[[ Records for the task open ]]
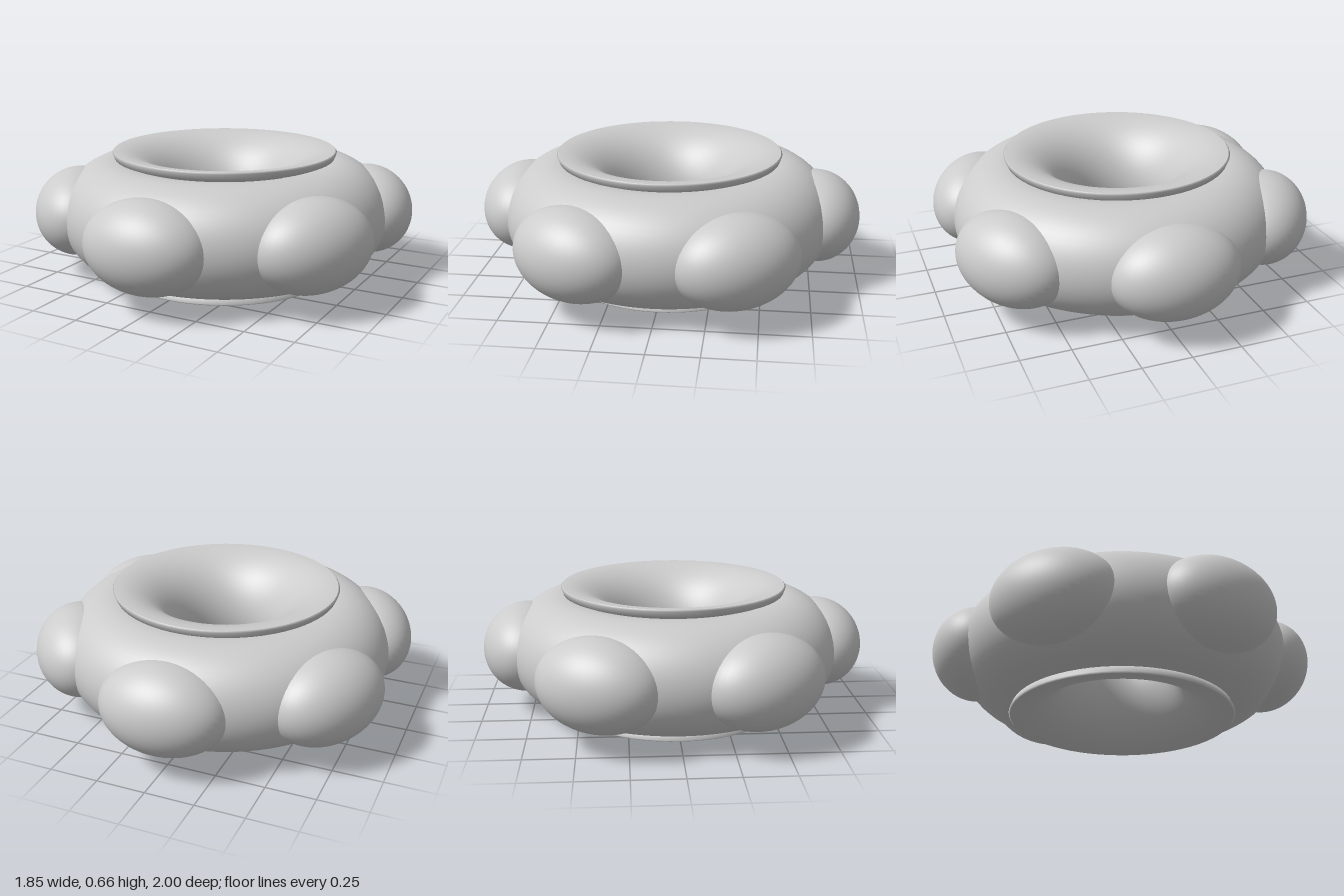
import * as THREE from 'three';

const MID = 0.33; // height of the ring's centre plane
const material = new THREE.MeshStandardMaterial({ color: 0xcccccc, side: THREE.DoubleSide });

function addMesh(group, name, geometry) {
  const mesh = new THREE.Mesh(geometry, material);
  mesh.name = name;
  group.add(mesh);
  return mesh;
}

export function createModel() {
  const group = new THREE.Group();
  group.name = 'lobedRing';

  // Main ring
  const ring = addMesh(group, 'ring', new THREE.TorusGeometry(0.583, 0.278, 48, 96));
  ring.rotation.x = Math.PI / 2;
  ring.position.y = MID;

  // Flared lining through the hole: half an elliptical tube, from top rim to bottom rim
  const lining = [];
  for (let i = 0; i <= 40; i++) {
    const a = (i / 40) * Math.PI;
    lining.push(new THREE.Vector2(0.58 - 0.32 * Math.sin(a), MID + 0.33 * Math.cos(a)));
  }
  addMesh(group, 'flaredLining', new THREE.LatheGeometry(lining, 64));

  // Thin overhanging rims at the top and bottom of the lining
  const lip = [[0.54, 0.608], [0.575, 0.622], [0.587, 0.652], [0.58, 0.66]]
    .map(([r, y]) => [r, y - MID]);
  for (const side of [1, -1]) {
    const points = lip.map(([r, y]) => new THREE.Vector2(r, MID + side * y));
    if (side < 0) points.reverse();
    addMesh(group, side > 0 ? 'topRim' : 'bottomRim', new THREE.LatheGeometry(points, 64));
  }

  // Six egg-shaped lobes around the outside
  const lobe = new THREE.SphereGeometry(1, 48, 32);
  for (let i = 0; i < 6; i++) {
    const angle = (i * Math.PI) / 3;
    const mesh = addMesh(group, 'lobe' + (i + 1), lobe);
    mesh.scale.set(0.325, 0.23, 0.23);
    mesh.position.set(0.77 * Math.sin(angle), MID, 0.77 * Math.cos(angle));
    mesh.rotation.y = angle;
  }
  return group;
}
[[ Records for the task closed ]]
## Problem details
The reply must hold each line of the records verbatim and no pictures.

## Solution for this exercise
import * as THREE from 'three';

const MID = 0.33; // height of the ring's centre plane
const material = new THREE.MeshStandardMaterial({ color: 0xcccccc, side: THREE.DoubleSide });

function addMesh(group, name, geometry) {
  const mesh = new THREE.Mesh(geometry, material);
  mesh.name = name;
  group.add(mesh);
  return mesh;
}

export function createModel() {
  const group = new THREE.Group();
  group.name = 'lobedRing';

  // Main ring
  const ring = addMesh(group, 'ring', new THREE.TorusGeometry(0.583, 0.278, 48, 96));
  ring.rotation.x = Math.PI / 2;
  ring.position.y = MID;

  // Flared lining through the hole: half an elliptical tube, from top rim to bottom rim
  const lining = [];
  for (let i = 0; i <= 40; i++) {
    const a = (i / 40) * Math.PI;
    lining.push(new THREE.Vector2(0.58 - 0.32 * Math.sin(a), MID + 0.33 * Math.cos(a)));
  }
  addMesh(group, 'flaredLining', new THREE.LatheGeometry(lining, 64));

  // Thin overhanging rims at the top and bottom of the lining
  const lip = [[0.54, 0.608], [0.575, 0.622], [0.587, 0.652], [0.58, 0.66]]
    .map(([r, y]) => [r, y - MID]);
  for (const side of [1, -1]) {
    const points = lip.map(([r, y]) => new THREE.Vector2(r, MID + side * y));
    if (side < 0) points.reverse();
    addMesh(group, side > 0 ? 'topRim' : 'bottomRim', new THREE.LatheGeometry(points, 64));
  }

  // Six egg-shaped lobes around the outside
  const lobe = new THREE.SphereGeometry(1, 48, 32);
  for (let i = 0; i < 6; i++) {
    const angle = (i * Math.PI) / 3;
    const mesh = addMesh(group, 'lobe' + (i + 1), lobe);
    mesh.scale.set(0.325, 0.23, 0.23);
    mesh.position.set(0.77 * Math.sin(angle), MID, 0.77 * Math.cos(angle));
    mesh.rotation.y = angle;
  }
  return group;
}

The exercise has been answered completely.